Loss of weight (cachexia) and appetite (anorexia) are significant concerns for many palliative care patients, and independently predict a poorer prognosis. [1-3] The palliative conditions in which cachexia and anorexia occur most frequently are progressive malignancy, HIV/AIDS, end-stage cardiac failure, end-stage respiratory failure, chronic renal failure, chronic liver disease, and advanced dementia. A focus on weight gain on its own may not result in meaningful clinical changes for palliative care patients. 
Potentially reversible contributors to appetite problems should be sought and treated as appropriate. These may include:
The relationship between catabolic state, hyper-metabolism, anorexia and nutritional intake, is extremely variable, complex and unpredictable. Appetite is a subjective symptom. Simple validated assessment tools are available, such as the Patient Generated Subjective Global Assessment. [15,16] However, expert consensus does not recommend any one tool over others.  With better understanding of cachexia anorexia syndrome, future treatments are likely to be multidimensional and initiated earlier.
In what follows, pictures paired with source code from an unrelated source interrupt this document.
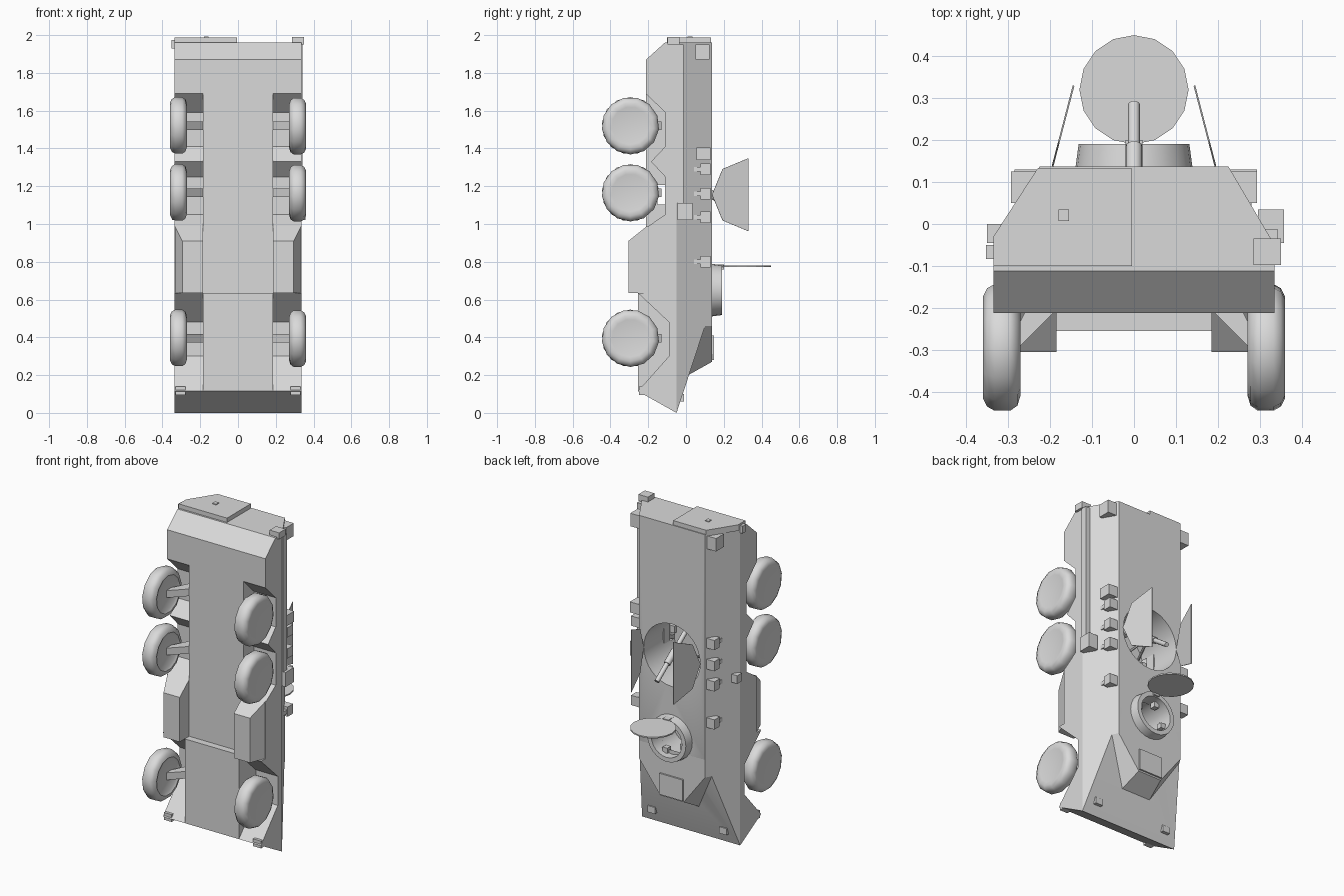
import bpy, bmesh, math
from mathutils import Vector, Matrix

if "Cube" in bpy.data.objects:
    bpy.data.objects.remove(bpy.data.objects["Cube"])

mat = bpy.data.materials.new("light_grey")
mat.diffuse_color = (0.7, 0.7, 0.7, 1)
mat.use_nodes = True
mat.node_tree.nodes["Principled BSDF"].inputs["Base Color"].default_value = mat.diffuse_color


def finish(name, bm):
    bmesh.ops.recalc_face_normals(bm, faces=bm.faces)
    me = bpy.data.meshes.new(name)
    bm.to_mesh(me)
    bm.free()
    me.materials.append(mat)
    ob = bpy.data.objects.new(name, me)
    bpy.context.collection.objects.link(ob)
    return ob


def solid(name, pts, both=False):
    """Convex solid around points; both=True adds the x-mirrored points."""
    bm = bmesh.new()
    for x, y, z in pts:
        bm.verts.new((x, y, z))
        if both:
            bm.verts.new((-x, y, z))
    bmesh.ops.convex_hull(bm, input=bm.verts)
    bmesh.ops.dissolve_limit(bm, angle_limit=0.01, verts=bm.verts, edges=bm.edges)
    return finish(name, bm)


def box(name, x, y, z):
    return solid(name, [(a, b, c) for a in x for b in y for c in z])


def prism(name, profile, x0, x1):
    """Extrude a (y, z) profile along x."""
    bm = bmesh.new()
    f = bm.faces.new([bm.verts.new((x0, y, z)) for y, z in profile])
    r = bmesh.ops.extrude_face_region(bm, geom=[f])
    verts = [v for v in r["geom"] if isinstance(v, bmesh.types.BMVert)]
    bmesh.ops.translate(bm, verts=verts, vec=(x1 - x0, 0, 0))
    return finish(name, bm)


def lathe(name, profile, centre, axis, n, closed=False):
    """Spin (radius, height) points round an axis through centre."""
    bm = bmesh.new()
    vs = [bm.verts.new((r, 0, h)) for r, h in profile]
    es = [bm.edges.new(p) for p in zip(vs, vs[1:])]
    if closed:
        es.append(bm.edges.new((vs[-1], vs[0])))
    bmesh.ops.spin(bm, geom=vs + es, cent=(0, 0, 0), axis=(0, 0, 1),
                   angle=math.tau, steps=n, use_duplicate=False)
    bmesh.ops.remove_doubles(bm, verts=bm.verts, dist=1e-5)
    rot = Vector((0, 0, 1)).rotation_difference(Vector(axis)).to_matrix().to_4x4()
    bmesh.ops.transform(bm, matrix=Matrix.Translation(centre) @ rot, verts=bm.verts)
    return finish(name, bm)


def rod(name, a, b, r, n=8):
    a, b = Vector(a), Vector(b)
    L = (b - a).length
    return lathe(name, [(0, 0), (r, 0), (r, L), (0, L)], a, (b - a).normalized(), n)


def smooth(ob, deg=40):
    bpy.ops.object.select_all(action='DESELECT')
    ob.select_set(True)
    bpy.context.view_layer.objects.active = ob
    bpy.ops.object.shade_smooth_by_angle(angle=math.radians(deg))


# Hull: sloped upper body, central belly
upper = solid("upper_hull", [(.335, -.05, 0), (.335, -.05, 1.96), (.225, .137, 1.96),
                             (.225, .137, .57)], True)
belly = prism("belly", [(-.05, 0), (-.255, .115), (-.255, .635), (-.212, .635),
                        (-.212, 1.87), (-.112, 1.96), (-.05, 1.96)], -.185, .185)
solid("driver_housing", [(.225, .137, .57), (.225, .137, .46), (.248, .098, .46),
                         (.08, .137, .27), (.10, .012, .2)], True)
box("driver_hatch", (-.08, .08), (.13, .147), (.28, .41))

# Side skirts with wheel arches and side lockers
ARCH = [(-.05, 0), (-.255, .115), (-.09, .30), (-.09, .48), (-.255, .635), (-.212, .635),
        (-.212, .98), (-.11, 1.05), (-.11, 1.25), (-.185, 1.33), (-.11, 1.41),
        (-.11, 1.59), (-.212, 1.69), (-.212, 1.87), (-.112, 1.96), (-.05, 1.96)]
for s, side in ((1, "right"), (-1, "left")):
    prism("wheel_arch_" + side, ARCH, s * .185, s * .335)
    solid("side_locker_" + side, [(s * x, y, z) for x, y, z in (
        (.185, -.305, .635), (.295, -.305, .635), (.185, -.305, .91), (.295, -.305, .91),
        (.185, -.205, .635), (.335, -.205, .635), (.185, -.205, .99), (.335, -.205, .99))])

    # Wheels and suspension arms
    for i, z in enumerate((.395, 1.165, 1.52)):
        w = lathe(f"wheel_{side}_{i + 1}",
                  [(0, .01), (.10, .01), (.115, 0), (.14, .008), (.152, .025), (.152, .062),
                   (.142, .08), (.122, .09), (.10, .086), (0, .08)],
                  (s * .27, -.294, z), (s, 0, 0), 13)
        smooth(w)
        solid(f"suspension_arm_{side}_{i + 1}",
              [(s * x, y, z + d) for d in (-.022, .022) for x, y in
               ((.17, -.13), (.17, -.19), (.22, -.13), (.29, -.27), (.29, -.31))])

    # Grenade launchers along the upper side
    for i, z in enumerate((.80, 1.035, 1.16, 1.29)):
        box(f"launcher_{side}_{i + 1}", (s * .23, s * .285), (.078, .13), (z - .03, z + .03))
        box(f"launcher_mount_{side}_{i + 1}", (s * .24, s * .28), (.042, .08),
            (z - .012, z + .012))
    box("rear_lamp_" + side, (s * .23, s * .293), (.05, .125), (1.87, 1.95))
    box("headlight_" + side, (s * .22, s * .27), (-.05, -.01), (.06, .10))
    box("tow_block_" + side, (s * .278, s * .332), (-.25, -.19), (.095, .14))

    # Mortar hatch flaps: half discs hinged at the roof, leaning inward
    bm = bmesh.new()
    rows = []
    for k in range(9):
        a = math.pi * k / 8
        t = 1 - math.sin(a)
        rows.append(bm.verts.new((s * (.192 - .05 * (1 - t)), .137 + .19 * (1 - t),
                                  1.155)))
    bm.clear()
    for k in range(5):
        a = math.pi * k / 4
        h = 1 - math.sin(a)
        bm.verts.new((s * (.192 - .05 * h), .137 + .192 * h, 1.155 - .193 * math.cos(a)))
    f = bm.faces.new(list(bm.verts))
    r = bmesh.ops.extrude_face_region(bm, geom=[f])
    bmesh.ops.translate(bm, vec=(s * .004, .001, 0),
                        verts=[v for v in r["geom"] if isinstance(v, bmesh.types.BMVert)])
    finish("mortar_hatch_flap_" + side, bm)

# Right-side extras
box("periscope_box", (.23, .293), (.055, .13), (1.34, 1.405))
box("side_rail", (.30, .342), (-.05, -.012), (1.11, 1.95))
box("exhaust_box", (.295, .357), (-.045, .035), (1.02, 1.11))
box("rear_step", (.285, .35), (-.098, -.035), (1.95, 1.99))
# Left-side extras
box("side_lamp", (-.35, -.31), (-.045, 0), (1.02, 1.07))
box("rear_marker", (-.352, -.33), (-.083, -.05), (1.93, 1.975))

# Rear door plate with handle
solid("rear_door", [(x, y, z) for z in (1.95, 1.987) for x, y in (
    (-.005, -.1), (-.335, -.1), (-.335, -.03), (-.23, .132), (-.005, .132))])
box("door_handle", (-.18, -.155), (.007, .035), (1.98, 1.992))

# Commander's cupola and raised lid
smooth(lathe("cupola_ring", [(.14, .13), (.132, .19), (.105, .19), (.105, .10)],
             (0, 0, .65), (0, 1, 0), 24, True), 30)
lathe("cupola_lid", [(0, 0), (.13, 0), (.13, .008), (0, .008)], (0, .32, .772), (0, 0, 1), 16)
box("lid_hinge", (-.02, .02), (.15, .20), (.76, .785))
for i in range(4):
    a = math.tau * i / 4 + .4
    x, z = .09 * math.cos(a), .65 + .09 * math.sin(a)
    box(f"cupola_sight_{i + 1}", (x - .016, x + .016), (.12, .155), (z - .016, z + .016))

# Openings cut through roof
cuts = []
for name, r, z, floor in (("mortar_pit_cutter", .193, 1.155, -.15),
                          ("cupola_cutter", .11, .65, -.03)):
    c = lathe(name, [(0, floor), (r, floor), (r, .3), (0, .3)], (0, 0, z), (0, 1, 0), 32)
    c.hide_render = True
    cuts.append(c)
for ob in (upper, belly):
    for c in cuts:
        m = ob.modifiers.new(c.name, 'BOOLEAN')
        m.operation, m.object, m.solver = 'DIFFERENCE', c, 'EXACT'
        bpy.context.view_layer.objects.active = ob
        bpy.ops.object.modifier_apply(modifier=m.name)
for c in cuts:
    bpy.data.objects.remove(c)
smooth(upper, 20)
smooth(belly, 20)

# Mortar in the pit
a, b = Vector((0, -.07, 1.305)), Vector((0, .285, 1.05))
smooth(rod("mortar_barrel", a, b, .014, 12))
smooth(rod("mortar_collar", a.lerp(b, .5), a.lerp(b, .72), .02, 12))
rod("mortar_base", a - Vector((0, .05, -.0)), a + Vector((0, .01, 0)), .04, 12)
for s, side in ((1, "right"), (-1, "left")):
    rod("mortar_leg_" + side, a.lerp(b, .55), (s * .09, -.15, 1.05), .008)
They may include appetite stimulants, tailored nutritional support and exercise,  and treatments to reverse the inflammatory drive associated with the syndrome. 
Assessment and treatment issues related to Cachexia Anorexia Syndrome,
Appetite Stimulants and Nutritional Support are covered in more detail in the respective sub-section pages.
See individual subsections for practice implications in Cachexia Anorexia Syndrome,
Appetite Stimulants and Nutritional Support
Last updated 27 August 2021